Federal Minister for Urban Infrastructure Paul Fletcher says the government is on track to issue Sydney Airport the sales contract to build and operate the proposed airport at Badgerys Creek before the end of 2016.
In a speech to a Committee for Economic Development of Australia event in Parramatta on Monday, Fletcher said work on the Notice of Intention (NOI) was almost complete.
“The Government intends to issue the notice before the end of this year, following a lengthy consultation process,” Fletcher said in prepared remarks.
“We have spent many, many days working with Sydney Airport – and we appreciate the time, energy and expertise they have brought to the process.
“The idea of the consultation process is that by the time it gets formally issued, Sydney Airport knows exactly what is in it – in the legal language that it is ‘substantially familiar’ with the terms.”
When the Commonwealth sold Sydney Airport in 2002 it included a 30-year first right of refusal to build and operate any airport within 100km of the existing terminals at Mascot.
Sydney Airport has said previously it would have between four and nine months to consider the proposal once the NOI has been issued.
The document will cover the deed governing the development of the airport, the lease of airport land and the arrangements under which the airport will operate, among other matters.
Fletcher said he expected the airport to prove attractive to low-cost carriers (LCC), noting this airline grouping represented a growing share of international passenger traffic into and out of Australia.
Further, the proposed Badgerys Creek airport will “enjoy” a catchment area of two million residents in the Western Sydney region.
“I am confident that low cost carriers will be attracted to Western Sydney Airport, offering travel to domestic cities and also selected regional destinations such as New Zealand and Bali from the outset,” Fletcher said.
“It is also likely that inbound international low cost carriers will see Western Sydney Airport as offering new opportunities to add routes to Australia.
“London is a good example of how demand can be shared in a multi-airport city with secondary airports supporting the total aviation capacity, including the growing low-cost carrier market.”
Fletcher also reaffirmed the government’s preference for the airport at Badgerys Creek to operate without a curfew, albeit with some flightpath restrictions during overnight hours where all flights will land from and take off in a southwesterly direction with the aim of avoiding residential areas.
This policy, which is also what the federal opposition had proposed, has been criticised by pilot groups.
Earlier in November, Federal Minister for the Environment and Energy Josh Frydenberg laid down 40 environmental conditions that needed to be met as part of the construction and operation of the proposed airport. They covered biodiversity, noise and heritage and were developed after a review of the proposed airport’s environmental impact statement (EIS) that was finalised in September.

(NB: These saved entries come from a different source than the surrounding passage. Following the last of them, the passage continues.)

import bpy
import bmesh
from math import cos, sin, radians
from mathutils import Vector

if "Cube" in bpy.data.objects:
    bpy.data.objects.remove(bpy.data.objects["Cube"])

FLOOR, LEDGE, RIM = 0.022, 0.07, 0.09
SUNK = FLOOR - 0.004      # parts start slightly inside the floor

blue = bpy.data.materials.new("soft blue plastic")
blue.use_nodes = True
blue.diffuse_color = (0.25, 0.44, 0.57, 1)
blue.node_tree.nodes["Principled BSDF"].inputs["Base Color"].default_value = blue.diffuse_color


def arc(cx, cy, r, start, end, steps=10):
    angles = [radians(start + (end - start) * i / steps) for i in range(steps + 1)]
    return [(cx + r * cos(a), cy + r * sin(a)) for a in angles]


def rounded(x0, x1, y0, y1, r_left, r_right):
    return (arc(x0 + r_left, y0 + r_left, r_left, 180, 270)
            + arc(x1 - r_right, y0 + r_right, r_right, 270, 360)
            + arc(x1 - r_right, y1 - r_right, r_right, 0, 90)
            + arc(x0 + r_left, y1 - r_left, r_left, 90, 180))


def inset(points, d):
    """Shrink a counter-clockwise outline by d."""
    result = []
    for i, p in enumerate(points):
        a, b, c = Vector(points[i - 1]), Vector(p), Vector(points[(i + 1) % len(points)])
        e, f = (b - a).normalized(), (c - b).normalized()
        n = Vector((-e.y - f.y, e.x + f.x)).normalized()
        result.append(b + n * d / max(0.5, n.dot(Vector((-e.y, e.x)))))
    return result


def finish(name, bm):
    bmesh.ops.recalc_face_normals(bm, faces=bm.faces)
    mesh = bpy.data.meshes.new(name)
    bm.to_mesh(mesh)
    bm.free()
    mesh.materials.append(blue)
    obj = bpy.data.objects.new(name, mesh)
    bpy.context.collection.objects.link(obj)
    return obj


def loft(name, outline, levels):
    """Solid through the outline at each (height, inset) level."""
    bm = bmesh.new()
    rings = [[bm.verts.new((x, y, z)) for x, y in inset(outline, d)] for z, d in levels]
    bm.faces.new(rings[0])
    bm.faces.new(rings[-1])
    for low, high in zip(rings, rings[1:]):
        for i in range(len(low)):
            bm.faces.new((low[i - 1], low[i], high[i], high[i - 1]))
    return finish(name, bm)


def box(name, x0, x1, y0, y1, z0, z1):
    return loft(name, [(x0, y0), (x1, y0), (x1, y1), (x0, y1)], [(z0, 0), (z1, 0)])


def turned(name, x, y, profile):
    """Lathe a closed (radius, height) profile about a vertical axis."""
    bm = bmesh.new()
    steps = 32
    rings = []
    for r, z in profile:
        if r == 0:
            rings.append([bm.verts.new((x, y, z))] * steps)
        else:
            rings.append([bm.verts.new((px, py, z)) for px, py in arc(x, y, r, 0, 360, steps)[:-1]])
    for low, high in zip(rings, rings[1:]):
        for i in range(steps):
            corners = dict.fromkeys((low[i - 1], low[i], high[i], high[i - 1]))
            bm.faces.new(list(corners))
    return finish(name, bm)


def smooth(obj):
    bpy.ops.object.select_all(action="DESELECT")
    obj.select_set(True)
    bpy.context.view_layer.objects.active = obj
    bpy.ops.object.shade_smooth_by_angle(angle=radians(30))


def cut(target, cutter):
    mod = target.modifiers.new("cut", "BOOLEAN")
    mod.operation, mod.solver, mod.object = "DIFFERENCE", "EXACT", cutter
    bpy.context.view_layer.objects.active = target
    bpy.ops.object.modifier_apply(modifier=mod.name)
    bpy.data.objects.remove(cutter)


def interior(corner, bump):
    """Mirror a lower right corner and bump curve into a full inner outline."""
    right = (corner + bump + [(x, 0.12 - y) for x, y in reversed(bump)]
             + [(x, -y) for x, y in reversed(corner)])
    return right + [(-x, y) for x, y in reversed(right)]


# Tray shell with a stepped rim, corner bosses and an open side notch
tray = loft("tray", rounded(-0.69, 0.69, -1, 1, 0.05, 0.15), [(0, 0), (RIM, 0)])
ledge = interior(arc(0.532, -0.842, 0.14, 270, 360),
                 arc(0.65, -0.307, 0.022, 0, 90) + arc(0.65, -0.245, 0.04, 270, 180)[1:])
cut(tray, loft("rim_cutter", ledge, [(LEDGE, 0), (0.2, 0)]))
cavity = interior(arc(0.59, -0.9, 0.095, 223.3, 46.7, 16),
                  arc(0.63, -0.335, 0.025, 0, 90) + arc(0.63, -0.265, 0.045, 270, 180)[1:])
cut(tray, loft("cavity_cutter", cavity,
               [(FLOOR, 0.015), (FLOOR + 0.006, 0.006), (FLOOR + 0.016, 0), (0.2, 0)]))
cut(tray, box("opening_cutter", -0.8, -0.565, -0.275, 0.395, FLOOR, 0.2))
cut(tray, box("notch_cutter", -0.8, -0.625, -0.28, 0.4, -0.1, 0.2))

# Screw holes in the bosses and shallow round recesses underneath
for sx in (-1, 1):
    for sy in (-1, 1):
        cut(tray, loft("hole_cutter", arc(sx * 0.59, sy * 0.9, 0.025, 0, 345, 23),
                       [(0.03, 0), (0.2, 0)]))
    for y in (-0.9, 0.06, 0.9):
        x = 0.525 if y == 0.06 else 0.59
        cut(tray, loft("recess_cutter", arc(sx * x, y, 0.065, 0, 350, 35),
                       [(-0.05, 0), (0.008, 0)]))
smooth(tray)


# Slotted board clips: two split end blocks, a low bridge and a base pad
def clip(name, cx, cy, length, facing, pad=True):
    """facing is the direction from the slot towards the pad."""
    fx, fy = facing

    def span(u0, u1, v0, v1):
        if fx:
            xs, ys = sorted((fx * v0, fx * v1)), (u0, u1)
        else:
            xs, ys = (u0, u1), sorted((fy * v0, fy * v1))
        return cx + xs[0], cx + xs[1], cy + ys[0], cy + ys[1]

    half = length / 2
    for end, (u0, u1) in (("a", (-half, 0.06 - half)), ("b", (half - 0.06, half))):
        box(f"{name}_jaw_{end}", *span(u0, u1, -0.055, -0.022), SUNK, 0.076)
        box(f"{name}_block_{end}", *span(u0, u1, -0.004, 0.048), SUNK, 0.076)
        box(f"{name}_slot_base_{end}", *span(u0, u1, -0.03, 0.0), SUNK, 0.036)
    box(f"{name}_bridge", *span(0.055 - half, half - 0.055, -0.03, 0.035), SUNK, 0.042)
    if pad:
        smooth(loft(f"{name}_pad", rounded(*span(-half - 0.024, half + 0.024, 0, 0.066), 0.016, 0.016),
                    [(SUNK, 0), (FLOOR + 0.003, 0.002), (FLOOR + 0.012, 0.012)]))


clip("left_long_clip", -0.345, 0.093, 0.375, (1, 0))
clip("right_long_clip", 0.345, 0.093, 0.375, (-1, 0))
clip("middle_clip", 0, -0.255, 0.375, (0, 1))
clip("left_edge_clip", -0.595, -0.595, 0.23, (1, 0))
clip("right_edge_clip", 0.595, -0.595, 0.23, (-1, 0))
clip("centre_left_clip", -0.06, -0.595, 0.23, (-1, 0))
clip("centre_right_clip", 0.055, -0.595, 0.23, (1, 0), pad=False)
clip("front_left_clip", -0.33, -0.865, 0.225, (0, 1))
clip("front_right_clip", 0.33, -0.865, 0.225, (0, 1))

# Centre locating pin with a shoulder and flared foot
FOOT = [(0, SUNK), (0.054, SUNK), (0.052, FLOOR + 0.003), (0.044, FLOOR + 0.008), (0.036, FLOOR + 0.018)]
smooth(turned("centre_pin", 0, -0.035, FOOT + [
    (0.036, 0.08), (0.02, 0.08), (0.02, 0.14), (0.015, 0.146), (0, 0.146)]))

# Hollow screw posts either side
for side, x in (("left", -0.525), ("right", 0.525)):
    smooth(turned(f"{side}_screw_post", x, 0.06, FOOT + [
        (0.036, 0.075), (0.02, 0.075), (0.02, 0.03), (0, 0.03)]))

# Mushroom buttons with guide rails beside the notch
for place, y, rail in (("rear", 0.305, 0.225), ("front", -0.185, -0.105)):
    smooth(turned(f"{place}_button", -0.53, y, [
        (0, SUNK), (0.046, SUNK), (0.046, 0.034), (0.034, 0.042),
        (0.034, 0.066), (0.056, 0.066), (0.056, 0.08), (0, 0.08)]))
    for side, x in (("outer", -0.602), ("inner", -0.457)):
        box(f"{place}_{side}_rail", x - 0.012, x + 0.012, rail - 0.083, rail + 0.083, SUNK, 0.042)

Currently, road upgrade works in partnership with the state government were underway, while a joint federal-NSW government Joint Scoping Study on Rail Needs for Western Sydney was considering the airport’s rail needs.
“The study will identify rail service options, connections, travel speeds, and types of train services to connect the Western Sydney region and service a Western Sydney Airport,” Fletcher said.
“The study will consider whether rail could be operational when the airport opens – or if not, how soon afterwards.”